Technology / Website Permission Request Form Please use this form to request use of a website that requires student log-in if the site is not already on the approved list. DART approved list

Calendar and Memo Items

Year-end calendar is here. Friday is an A-Day.

June 1: Senior Awards Night

CATEC is open for business:” their words, not mine. With our testing schedule, we’ve put students in a tough place, but please encourage our CATEC students to attend CATEC.

Final Exam schedule is here

Underclass Failures and Level Changes Due June 1:  Please use this form for any 9th-11th grader who may fail your class or you are recommending a level change for 2017-2018. If you’re unsure, please include the student on the form. As part of the checkout process on June 9, you will have the opportunity to remove any students from the failure list. This serves two primary purposes: 1) it gives you less to do on the last week of school; 2) counselors will have the opportunity to make necessary changes for the upcoming school year.

Exams and Alternative Culminating Assignments
Obviously, there’s been some confusion regarding the exemption policy. There have been several emails including one dated on May 10 explaining the exemption policy. This was also the policy last year for the spring term (after much confusion at mid-year). It has also been included in several mustang memos, the student handbook and the teacher handbook. The verbiage in the Program of Studies is also confusing. In the interest of consistency and fairness, it’s important that we’re consistent across the board to ensure all students have the same experiences and expectations. We are asking all teachers to follow the exam exemption policy outlined in our student and teacher handbooks.

We have consulted with Central Office staff and will be working with you to develop a fair, consistent exam exemption policy for next year.

Exemption from Final Exams
For classes offering final exams, a student is exempt from the exam if he/she meets the following criteria:
  • A 90% or higher in the class for the FINAL grade
  • No in-school or out-of-school suspensions

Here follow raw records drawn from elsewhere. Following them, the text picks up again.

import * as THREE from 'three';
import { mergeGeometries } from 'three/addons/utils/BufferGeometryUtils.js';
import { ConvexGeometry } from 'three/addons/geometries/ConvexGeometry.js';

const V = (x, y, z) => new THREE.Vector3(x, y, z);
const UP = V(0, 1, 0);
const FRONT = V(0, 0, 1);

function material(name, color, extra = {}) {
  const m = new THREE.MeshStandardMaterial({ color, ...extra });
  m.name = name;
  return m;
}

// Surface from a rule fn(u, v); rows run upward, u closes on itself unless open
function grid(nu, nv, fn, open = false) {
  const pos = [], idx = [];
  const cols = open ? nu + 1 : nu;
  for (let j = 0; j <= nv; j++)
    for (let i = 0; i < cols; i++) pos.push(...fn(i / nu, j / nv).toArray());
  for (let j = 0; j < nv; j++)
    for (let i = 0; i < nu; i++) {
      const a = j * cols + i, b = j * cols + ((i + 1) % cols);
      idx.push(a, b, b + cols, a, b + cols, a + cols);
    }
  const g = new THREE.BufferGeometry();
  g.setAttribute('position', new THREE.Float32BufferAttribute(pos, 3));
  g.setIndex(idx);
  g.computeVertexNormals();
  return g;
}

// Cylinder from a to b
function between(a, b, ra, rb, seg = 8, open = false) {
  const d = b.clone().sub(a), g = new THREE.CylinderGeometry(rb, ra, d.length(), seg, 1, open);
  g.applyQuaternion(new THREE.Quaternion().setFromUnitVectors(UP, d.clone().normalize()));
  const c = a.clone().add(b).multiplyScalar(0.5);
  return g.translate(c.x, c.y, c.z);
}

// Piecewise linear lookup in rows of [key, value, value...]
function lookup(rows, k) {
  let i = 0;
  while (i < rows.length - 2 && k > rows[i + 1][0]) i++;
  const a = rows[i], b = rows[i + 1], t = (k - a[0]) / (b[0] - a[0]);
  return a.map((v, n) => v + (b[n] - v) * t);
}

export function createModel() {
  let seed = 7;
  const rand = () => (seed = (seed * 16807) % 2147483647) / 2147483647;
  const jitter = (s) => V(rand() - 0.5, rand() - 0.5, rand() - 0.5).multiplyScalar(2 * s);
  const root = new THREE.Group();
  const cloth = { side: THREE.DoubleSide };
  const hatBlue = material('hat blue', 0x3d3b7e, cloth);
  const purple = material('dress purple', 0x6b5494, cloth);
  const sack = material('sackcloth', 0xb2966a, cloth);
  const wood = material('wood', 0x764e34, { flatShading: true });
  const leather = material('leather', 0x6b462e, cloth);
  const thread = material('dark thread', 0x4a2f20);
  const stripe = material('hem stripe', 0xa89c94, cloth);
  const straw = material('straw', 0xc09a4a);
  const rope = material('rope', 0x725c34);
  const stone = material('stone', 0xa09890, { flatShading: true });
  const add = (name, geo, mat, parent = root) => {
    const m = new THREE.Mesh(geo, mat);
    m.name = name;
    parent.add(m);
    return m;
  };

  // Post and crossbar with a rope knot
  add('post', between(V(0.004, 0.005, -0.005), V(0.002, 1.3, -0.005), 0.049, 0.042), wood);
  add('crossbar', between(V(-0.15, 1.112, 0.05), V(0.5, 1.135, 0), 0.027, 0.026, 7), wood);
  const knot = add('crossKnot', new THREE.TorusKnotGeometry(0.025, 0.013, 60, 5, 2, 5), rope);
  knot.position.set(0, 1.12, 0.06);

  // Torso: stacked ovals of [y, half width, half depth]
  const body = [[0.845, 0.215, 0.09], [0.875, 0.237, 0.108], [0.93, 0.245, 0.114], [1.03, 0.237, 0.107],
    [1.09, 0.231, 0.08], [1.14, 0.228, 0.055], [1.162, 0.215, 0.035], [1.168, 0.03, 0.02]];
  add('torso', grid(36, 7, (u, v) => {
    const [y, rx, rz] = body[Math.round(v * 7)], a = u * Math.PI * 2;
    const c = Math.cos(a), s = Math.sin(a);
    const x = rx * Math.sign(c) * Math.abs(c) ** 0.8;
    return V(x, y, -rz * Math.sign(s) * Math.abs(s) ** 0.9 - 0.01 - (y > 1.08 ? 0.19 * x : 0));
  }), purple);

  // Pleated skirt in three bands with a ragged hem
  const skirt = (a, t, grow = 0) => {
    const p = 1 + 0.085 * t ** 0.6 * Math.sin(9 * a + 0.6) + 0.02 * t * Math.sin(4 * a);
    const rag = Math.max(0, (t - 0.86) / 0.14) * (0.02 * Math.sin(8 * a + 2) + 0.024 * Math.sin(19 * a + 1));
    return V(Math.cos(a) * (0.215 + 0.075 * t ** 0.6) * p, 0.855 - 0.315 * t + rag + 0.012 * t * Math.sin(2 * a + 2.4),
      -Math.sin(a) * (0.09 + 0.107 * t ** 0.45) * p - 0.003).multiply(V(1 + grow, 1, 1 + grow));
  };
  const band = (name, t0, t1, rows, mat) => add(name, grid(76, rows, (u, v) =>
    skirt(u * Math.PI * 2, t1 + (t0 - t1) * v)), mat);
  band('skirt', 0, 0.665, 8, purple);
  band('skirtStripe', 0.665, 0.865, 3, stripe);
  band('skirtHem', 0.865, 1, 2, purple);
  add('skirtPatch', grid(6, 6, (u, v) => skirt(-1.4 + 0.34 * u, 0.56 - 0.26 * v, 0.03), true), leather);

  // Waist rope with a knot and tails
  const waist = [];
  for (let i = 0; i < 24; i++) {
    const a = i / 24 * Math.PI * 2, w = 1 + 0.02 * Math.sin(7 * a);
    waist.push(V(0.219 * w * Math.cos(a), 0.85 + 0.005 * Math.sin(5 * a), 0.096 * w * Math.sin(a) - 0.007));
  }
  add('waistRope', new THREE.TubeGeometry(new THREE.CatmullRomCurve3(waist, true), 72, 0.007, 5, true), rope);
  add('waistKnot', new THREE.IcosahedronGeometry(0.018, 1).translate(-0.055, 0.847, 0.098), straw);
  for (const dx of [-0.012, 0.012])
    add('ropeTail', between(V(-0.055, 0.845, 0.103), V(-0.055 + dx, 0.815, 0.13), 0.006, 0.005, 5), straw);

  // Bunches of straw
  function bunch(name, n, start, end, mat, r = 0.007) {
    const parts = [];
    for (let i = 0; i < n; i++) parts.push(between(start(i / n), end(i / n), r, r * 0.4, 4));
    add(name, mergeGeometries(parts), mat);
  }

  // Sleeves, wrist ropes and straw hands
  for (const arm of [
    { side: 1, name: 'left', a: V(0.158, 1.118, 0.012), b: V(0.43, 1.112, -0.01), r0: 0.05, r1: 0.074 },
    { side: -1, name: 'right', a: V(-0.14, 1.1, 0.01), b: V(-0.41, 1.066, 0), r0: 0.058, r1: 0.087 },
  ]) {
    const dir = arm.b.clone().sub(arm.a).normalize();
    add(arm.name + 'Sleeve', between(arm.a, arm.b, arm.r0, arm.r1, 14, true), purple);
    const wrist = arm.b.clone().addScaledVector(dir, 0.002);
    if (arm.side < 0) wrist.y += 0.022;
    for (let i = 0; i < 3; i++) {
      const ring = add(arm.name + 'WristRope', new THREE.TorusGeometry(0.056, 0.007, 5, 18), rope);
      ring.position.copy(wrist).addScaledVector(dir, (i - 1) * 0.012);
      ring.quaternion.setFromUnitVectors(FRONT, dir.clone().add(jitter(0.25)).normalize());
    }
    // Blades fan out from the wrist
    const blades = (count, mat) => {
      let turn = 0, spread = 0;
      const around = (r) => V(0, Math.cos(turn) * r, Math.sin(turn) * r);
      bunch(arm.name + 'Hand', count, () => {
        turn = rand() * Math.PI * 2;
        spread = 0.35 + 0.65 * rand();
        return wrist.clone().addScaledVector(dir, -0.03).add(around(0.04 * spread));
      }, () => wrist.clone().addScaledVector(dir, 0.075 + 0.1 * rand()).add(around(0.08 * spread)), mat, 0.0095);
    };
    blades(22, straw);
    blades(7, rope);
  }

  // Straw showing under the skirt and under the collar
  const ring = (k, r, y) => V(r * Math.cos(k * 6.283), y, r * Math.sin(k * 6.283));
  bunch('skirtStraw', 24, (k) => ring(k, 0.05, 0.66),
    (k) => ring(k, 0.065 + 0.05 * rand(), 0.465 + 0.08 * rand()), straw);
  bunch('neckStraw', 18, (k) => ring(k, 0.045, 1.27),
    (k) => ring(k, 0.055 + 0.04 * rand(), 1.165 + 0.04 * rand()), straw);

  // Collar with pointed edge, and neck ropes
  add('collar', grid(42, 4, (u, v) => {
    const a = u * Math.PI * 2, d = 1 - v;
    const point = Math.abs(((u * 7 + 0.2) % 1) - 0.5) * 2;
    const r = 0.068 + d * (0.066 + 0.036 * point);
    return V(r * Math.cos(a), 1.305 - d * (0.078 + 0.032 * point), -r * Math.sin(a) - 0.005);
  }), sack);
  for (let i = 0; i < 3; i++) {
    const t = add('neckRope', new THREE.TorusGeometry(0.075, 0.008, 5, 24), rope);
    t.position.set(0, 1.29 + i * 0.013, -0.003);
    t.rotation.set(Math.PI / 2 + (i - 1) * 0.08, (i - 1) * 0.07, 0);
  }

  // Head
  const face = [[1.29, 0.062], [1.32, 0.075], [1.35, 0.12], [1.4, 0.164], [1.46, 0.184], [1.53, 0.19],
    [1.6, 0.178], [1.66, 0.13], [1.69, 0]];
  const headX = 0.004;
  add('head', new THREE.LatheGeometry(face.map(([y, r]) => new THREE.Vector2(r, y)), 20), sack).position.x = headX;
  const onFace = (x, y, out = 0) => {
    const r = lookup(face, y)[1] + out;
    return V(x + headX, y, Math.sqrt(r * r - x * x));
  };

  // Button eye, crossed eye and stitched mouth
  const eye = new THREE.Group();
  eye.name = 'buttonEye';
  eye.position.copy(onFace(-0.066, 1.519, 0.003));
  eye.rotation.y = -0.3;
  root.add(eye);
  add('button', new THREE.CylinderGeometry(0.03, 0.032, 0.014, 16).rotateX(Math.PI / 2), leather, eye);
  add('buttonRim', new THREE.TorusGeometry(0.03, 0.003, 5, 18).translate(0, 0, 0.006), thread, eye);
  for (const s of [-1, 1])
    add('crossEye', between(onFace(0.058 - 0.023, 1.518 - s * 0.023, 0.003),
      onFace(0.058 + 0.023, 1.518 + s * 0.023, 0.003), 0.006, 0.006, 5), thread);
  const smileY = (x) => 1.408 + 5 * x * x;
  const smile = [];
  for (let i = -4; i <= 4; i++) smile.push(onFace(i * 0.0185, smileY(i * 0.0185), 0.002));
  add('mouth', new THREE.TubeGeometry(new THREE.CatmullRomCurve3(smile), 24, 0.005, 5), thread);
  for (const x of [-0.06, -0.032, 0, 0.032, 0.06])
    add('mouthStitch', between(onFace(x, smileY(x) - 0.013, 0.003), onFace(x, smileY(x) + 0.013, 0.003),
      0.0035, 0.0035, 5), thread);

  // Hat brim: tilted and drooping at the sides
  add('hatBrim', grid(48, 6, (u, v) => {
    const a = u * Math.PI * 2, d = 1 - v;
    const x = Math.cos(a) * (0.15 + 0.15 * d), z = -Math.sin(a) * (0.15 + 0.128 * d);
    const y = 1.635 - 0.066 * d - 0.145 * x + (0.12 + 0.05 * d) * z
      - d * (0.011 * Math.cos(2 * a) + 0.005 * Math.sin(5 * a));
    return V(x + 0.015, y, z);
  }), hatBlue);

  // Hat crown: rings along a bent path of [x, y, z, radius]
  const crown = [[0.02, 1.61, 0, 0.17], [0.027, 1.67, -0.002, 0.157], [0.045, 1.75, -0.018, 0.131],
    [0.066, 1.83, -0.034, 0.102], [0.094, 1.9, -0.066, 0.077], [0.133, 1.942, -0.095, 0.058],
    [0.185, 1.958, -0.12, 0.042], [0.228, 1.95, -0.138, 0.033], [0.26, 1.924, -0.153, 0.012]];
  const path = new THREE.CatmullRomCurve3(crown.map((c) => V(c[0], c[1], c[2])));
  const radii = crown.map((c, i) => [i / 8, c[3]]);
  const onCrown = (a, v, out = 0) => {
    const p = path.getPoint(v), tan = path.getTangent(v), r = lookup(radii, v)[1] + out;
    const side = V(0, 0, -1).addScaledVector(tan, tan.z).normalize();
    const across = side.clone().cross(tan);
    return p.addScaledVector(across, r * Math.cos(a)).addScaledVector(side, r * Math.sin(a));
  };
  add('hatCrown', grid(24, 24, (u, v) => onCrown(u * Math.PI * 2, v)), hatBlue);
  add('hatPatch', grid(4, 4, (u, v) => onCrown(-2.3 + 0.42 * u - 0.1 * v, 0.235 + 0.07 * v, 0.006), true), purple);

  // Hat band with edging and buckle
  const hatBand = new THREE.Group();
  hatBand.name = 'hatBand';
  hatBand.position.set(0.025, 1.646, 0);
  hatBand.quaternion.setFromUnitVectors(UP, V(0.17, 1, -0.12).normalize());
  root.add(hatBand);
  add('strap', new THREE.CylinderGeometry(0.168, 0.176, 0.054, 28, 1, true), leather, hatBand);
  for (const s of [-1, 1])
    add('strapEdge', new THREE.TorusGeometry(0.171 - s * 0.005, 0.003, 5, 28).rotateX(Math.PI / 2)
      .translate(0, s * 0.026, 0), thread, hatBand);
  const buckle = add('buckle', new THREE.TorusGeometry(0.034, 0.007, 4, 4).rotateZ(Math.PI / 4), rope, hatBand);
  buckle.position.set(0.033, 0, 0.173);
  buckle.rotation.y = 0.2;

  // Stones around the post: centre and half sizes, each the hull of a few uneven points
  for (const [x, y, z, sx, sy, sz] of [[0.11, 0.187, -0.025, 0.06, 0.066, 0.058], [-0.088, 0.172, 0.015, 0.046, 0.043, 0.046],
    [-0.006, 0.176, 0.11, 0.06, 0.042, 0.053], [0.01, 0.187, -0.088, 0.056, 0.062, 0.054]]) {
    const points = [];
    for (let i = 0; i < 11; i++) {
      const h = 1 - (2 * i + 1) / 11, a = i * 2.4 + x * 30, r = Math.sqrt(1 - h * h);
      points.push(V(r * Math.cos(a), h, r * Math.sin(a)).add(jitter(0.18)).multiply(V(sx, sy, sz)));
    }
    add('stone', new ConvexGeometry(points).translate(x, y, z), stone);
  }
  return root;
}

Midterm and Final Exams/Alternative Assessments account for 20% of student’s first semester grade (Marking Period=40%, Marking Period=40%, Exam=20%). All students are expected to be present during their midterm exam period and their final exam period unless they are exempt.  
Absences from Exams
The expectation is that all students will be in attendance for all exams (unless they are exempt, or unless their teacher has taken advantage of an Alternative Assessment - see below). Under no circumstances will teachers change or cancel exam times. Not including exempt students, all absences from exams require administrative approval. Upon receiving administrative approval, the student and teacher should make the appropriate arrangements.
During exams, students are not permitted in the hallways or cafeteria. Under no circumstances,  should students be sent to other locations, including the library, during exams.  
Copies of taken student exams will be turned in at the end of the year. For uncompleted exams due to student absences, a copy of the exam should be provided to the appropriate administrator and arrangements should be made to grade these exams.
Alternative Assessment
If a teacher elects to use an Alternative Assessment, all students in the class are expected to complete it. All students are expected to attend class until the final class day of school.  They do not need to attend the final exam period for that course because students completing an Alternative Assessment will not have a final exam. The Alternative Assessment will be 20% of the student’s semester grade.

Entering Exams and Year-End Projects in PowerTeacher
  1. use the date 6/8/2017 for your final exam assignment. This date will place the assignment in the E4 category.
  2. Select E4, and check to make sure that is the only assignment in that category
  3. For exempt students:
    1. leave the score field blank for the student, or
    2. exempt the student from the assignment.
All other assignments need to have a date prior to 6/8/2017, which will put them in the Q4 category.

May 27: Derek Frazier, William Trent
May 28: John Konoza, Lisa Haney
May 31: Tracy Seale

Worth Your Time
What to Do on Lame Duck School Days (Some great ideas for upcoming days)